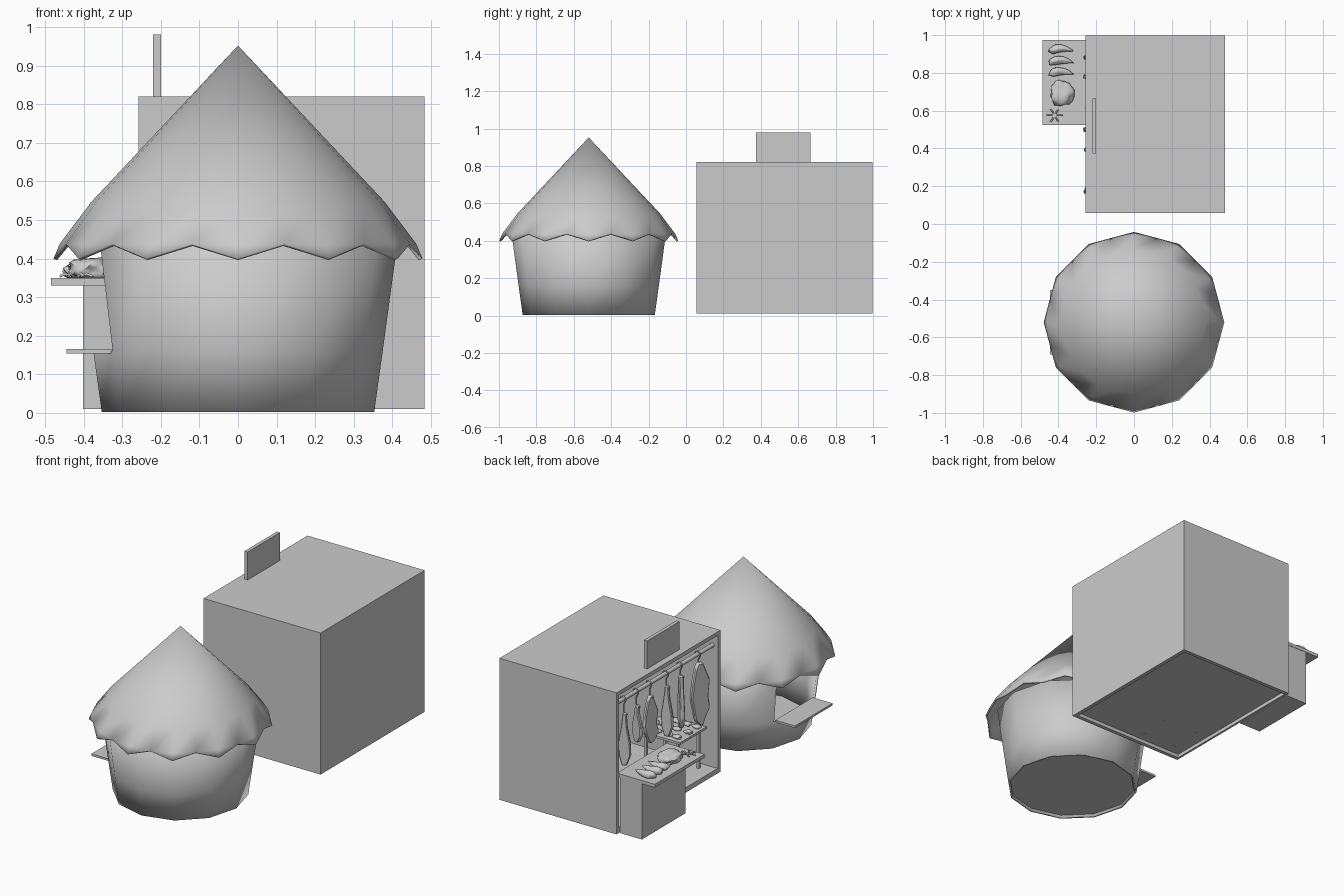
import bpy, bmesh, math, random
from mathutils import Vector, noise

if "Cube" in bpy.data.objects:
    bpy.data.objects.remove(bpy.data.objects["Cube"])

random.seed(4)


def finish(name, bm, smooth=None, thick=None):
    me = bpy.data.meshes.new(name)
    bm.to_mesh(me)
    bm.free()
    ob = bpy.data.objects.new(name, me)
    bpy.context.collection.objects.link(ob)
    if smooth:
        bpy.ops.object.select_all(action='DESELECT')
        ob.select_set(True)
        bpy.context.view_layer.objects.active = ob
        bpy.ops.object.shade_smooth_by_angle(angle=math.radians(smooth))
    if thick:
        m = ob.modifiers.new("shell", 'SOLIDIFY')
        m.thickness = thick
        m.offset = -1
    return ob


def box(name, x0, x1, y0, y1, z0, z1):
    bm = bmesh.new()
    bmesh.ops.create_cube(bm, size=1)
    for v in bm.verts:
        v.co = Vector(((x0 + x1) / 2 + v.co.x * (x1 - x0),
                       (y0 + y1) / 2 + v.co.y * (y1 - y0),
                       (z0 + z1) / 2 + v.co.z * (z1 - z0)))
    return finish(name, bm)


def ring(bm, n, r, z, cy):
    return [bm.verts.new((r * math.cos(-math.pi / 2 + math.tau * i / n),
                          cy + r * math.sin(-math.pi / 2 + math.tau * i / n), z))
            for i in range(n)]


def tube(name, pts, r):
    cu = bpy.data.curves.new(name, 'CURVE')
    cu.dimensions = '3D'
    cu.bevel_depth = r
    cu.bevel_resolution = 1
    cu.use_fill_caps = True
    sp = cu.splines.new('POLY')
    sp.points.add(len(pts) - 1)
    for p, co in zip(sp.points, pts):
        p.co = (*co, 1)
    ob = bpy.data.objects.new(name, cu)
    bpy.context.collection.objects.link(ob)


def blob(name, loc, size, taper=0.0, bend=0.0, rough=0.15, sub=3):
    """Lumpy piece of meat with a flattened base; loc is the base centre."""
    bm = bmesh.new()
    bmesh.ops.create_icosphere(bm, subdivisions=sub, radius=1)
    for v in bm.verts:
        c = v.co * (1 + rough * noise.noise(v.co * 1.7 + Vector(loc) * 9))
        k = 1 - taper * (c.x + 1) / 2
        y = c.y * k + bend * c.x * c.x
        v.co = Vector((loc[0] + c.x * size[0], loc[1] + y * size[1],
                       loc[2] + max(0, c.z * k + 0.6) / 1.6 * size[2]))
    finish(name, bm, 50)


def slab(name, y, z0, z1, prof, thick, turn, x=-0.235):
    """Hanging side of meat: mirrored-ish outline (t, left, right), extruded and bevelled."""
    bm = bmesh.new()
    out = [(l, t) for t, l, r in prof] + [(r, t) for t, l, r in reversed(prof)]
    vs = [bm.verts.new((u, -thick / 2, z1 + (z0 - z1) * t)) for u, t in out]
    f = bm.faces.new(vs)
    ex = bmesh.ops.extrude_face_region(bm, geom=[f])
    bmesh.ops.translate(bm, vec=(0, thick, 0),
                        verts=[g for g in ex['geom'] if isinstance(g, bmesh.types.BMVert)])
    bmesh.ops.recalc_face_normals(bm, faces=bm.faces)
    bmesh.ops.bevel(bm, geom=bm.edges[:], offset=thick * 0.2, segments=1, affect='EDGES')
    ob = finish(name, bm, 40)
    ob.location = (x, y, 0)
    ob.rotation_euler.z = turn


# --- round stall: scalloped cone roof ---
CY = -0.52
bm = bmesh.new()
low, mid = ring(bm, 24, 0.462, 0.438, CY), ring(bm, 24, 0.38, 0.547, CY)
apex = bm.verts.new((0, CY, 0.952))
tips = ring(bm, 12, 0.478, 0.40, CY)
for i in range(24):
    j = (i + 1) % 24
    bm.faces.new((low[i], low[j], mid[j], mid[i]))
    bm.faces.new((mid[i], mid[j], apex))
for k in range(12):
    i = 2 * k
    bm.faces.new((tips[k], low[i], low[i - 1]))
    bm.faces.new((tips[k], low[(i + 1) % 24], low[i]))
finish("stall_roof", bm, 30, 0.01)

# --- round stall: twelve-sided tapered cup with a serving window on the left ---
bm = bmesh.new()
rows = [ring(bm, 12, r, z, CY) for r, z in ((0.353, 0.002), (0.375, 0.16), (0.413, 0.44))]
for lvl in range(2):
    for i in range(12):
        if lvl == 1 and i in (8, 9):
            continue
        j = (i + 1) % 12
        bm.faces.new((rows[lvl][i], rows[lvl][j], rows[lvl + 1][j], rows[lvl + 1][i]))
finish("stall_wall", bm, 35, 0.012)
bm = bmesh.new()
bm.faces.new(ring(bm, 12, 0.35, 0.022, CY))
finish("stall_floor", bm, None, 0.004)
box("stall_counter", -0.445, -0.32, -0.69, -0.35, 0.154, 0.166)

# --- shop: open-fronted shell with framed opening on the left ---
X0, X1, Y0, Y1, Z0, Z1, T = -0.258, 0.483, 0.057, 0.997, 0.01, 0.82, 0.022
box("shop_back_wall", X1 - T, X1, Y0, Y1, Z0, Z1)
box("shop_near_wall", X0, X1 - T, Y0, Y0 + T, Z0, Z1)
box("shop_far_wall", X0, X1 - T, Y1 - T, Y1, Z0, Z1)
box("shop_ceiling", X0, X1 - T, Y0 + T, Y1 - T, Z1 - T, Z1)
box("shop_floor", X0 + 0.01, X1 - T, Y0 + T, Y1 - T, 0.03, 0.036)
box("shop_sill", X0, X0 + 0.012, Y0 + T, Y1 - T, Z0, 0.038)
box("sign_board", -0.22, -0.20, 0.373, 0.665, Z1, 0.98)

# --- shop counter ---
box("counter_base", -0.402, -0.262, 0.58, 0.973, Z0, 0.33)
box("counter_top", -0.485, -0.245, 0.525, 0.975, 0.33, 0.349)

# --- meat on the counter ---
for i, y in enumerate((0.93, 0.868, 0.808)):
    blob(f"counter_cut_{i}", (-0.385, y, 0.349), (0.066, 0.03, 0.048), 0.7, -0.5, 0.2)
blob("counter_roast", (-0.38, 0.69, 0.349), (0.062, 0.07, 0.055), 0.1, 0, 0.35)
for i in range(6):
    a = i * math.tau / 6
    c, s = math.cos(a), math.sin(a)
    tube(f"herb_sprig_{i}", [(-0.42 + 0.012 * c, 0.575 + 0.012 * s, 0.353),
                             (-0.42 + 0.028 * c, 0.575 + 0.028 * s, 0.36),
                             (-0.42 + 0.042 * c, 0.575 + 0.036 * s, 0.354)], 0.004)

# --- inner table with cuts ---
box("table_top", -0.20, 0.07, 0.10, 0.34, 0.255, 0.268)
for i, (x, y) in enumerate(((-0.17, 0.315), (0.04, 0.305), (-0.17, 0.13), (0.04, 0.13))):
    box(f"table_leg_{i}", x - 0.008, x + 0.008, y - 0.008, y + 0.008, 0.029, 0.256)
for i in range(12):
    x, y = -0.16 + 0.065 * (i % 4), 0.14 + 0.08 * (i // 4)
    blob(f"table_cut_{i}", (x + random.uniform(-.01, .01), y, 0.268),
         (0.026, 0.024, 0.022), 0.3, 0.2, 0.3, 2)

# --- hanging rail with hooks and meat ---
RX, RZ = -0.225, 0.735
tube("hanging_rail", [(RX, Y0 + T, RZ), (RX, Y1 - T, RZ)], 0.012)
half = [(0, -.012, .012), (.12, -.02, .025), (.35, -.045, .04), (.6, -.035, .05),
        (.8, -.05, .035), (.95, -.025, .02), (1, -.012, .008)]
leg = [(0, -.01, .01), (.25, -.014, .018), (.55, -.03, .032), (.8, -.034, .03), (1, -.012, .014)]
side = [(0, -.015, .015), (.1, -.03, .03), (.3, -.06, .045), (.55, -.05, .055),
        (.75, -.06, .04), (.9, -.03, .03), (1, -.02, .0)]
hang = [(0.89, .36, .66, leg, .022, 0.35), (0.775, .45, .66, leg, .022, -0.2),
        (0.656, .40, .67, half, .024, 1.3), (0.505, .38, .67, leg, .024, 0.2),
        (0.38, .38, .68, leg, .026, -0.7), (0.215, .33, .69, side, .028, 1.2)]
for i, (y, z0, z1, prof, th, turn) in enumerate(hang):
    slab(f"hanging_meat_{i}", y, z0, z1, prof, th, turn)
    pts = [(RX + 0.017 * math.cos(a), y, RZ + 0.017 * math.sin(a))
           for a in (math.radians(d) for d in (-20, 30, 90, 150, 200))]
    pts += [(RX - 0.004, y, RZ - 0.03), (RX - 0.004, y, z1 + 0.005), (RX - 0.014, y, z1 - 0.015),
            (RX - 0.028, y, z1 - 0.005)]
    tube(f"meat_hook_{i}", pts, 0.004)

# REQUIRED ACTION
Sift the material for lines that include the word "thick", and copy each one.

# ANSWER TO THIS EXERCISE
def finish(name, bm, smooth=None, thick=None):
    if thick:
        m.thickness = thick
def slab(name, y, z0, z1, prof, thick, turn, x=-0.235):
    vs = [bm.verts.new((u, -thick / 2, z1 + (z0 - z1) * t)) for u, t in out]
    bmesh.ops.translate(bm, vec=(0, thick, 0),
    bmesh.ops.bevel(bm, geom=bm.edges[:], offset=thick * 0.2, segments=1, affect='EDGES')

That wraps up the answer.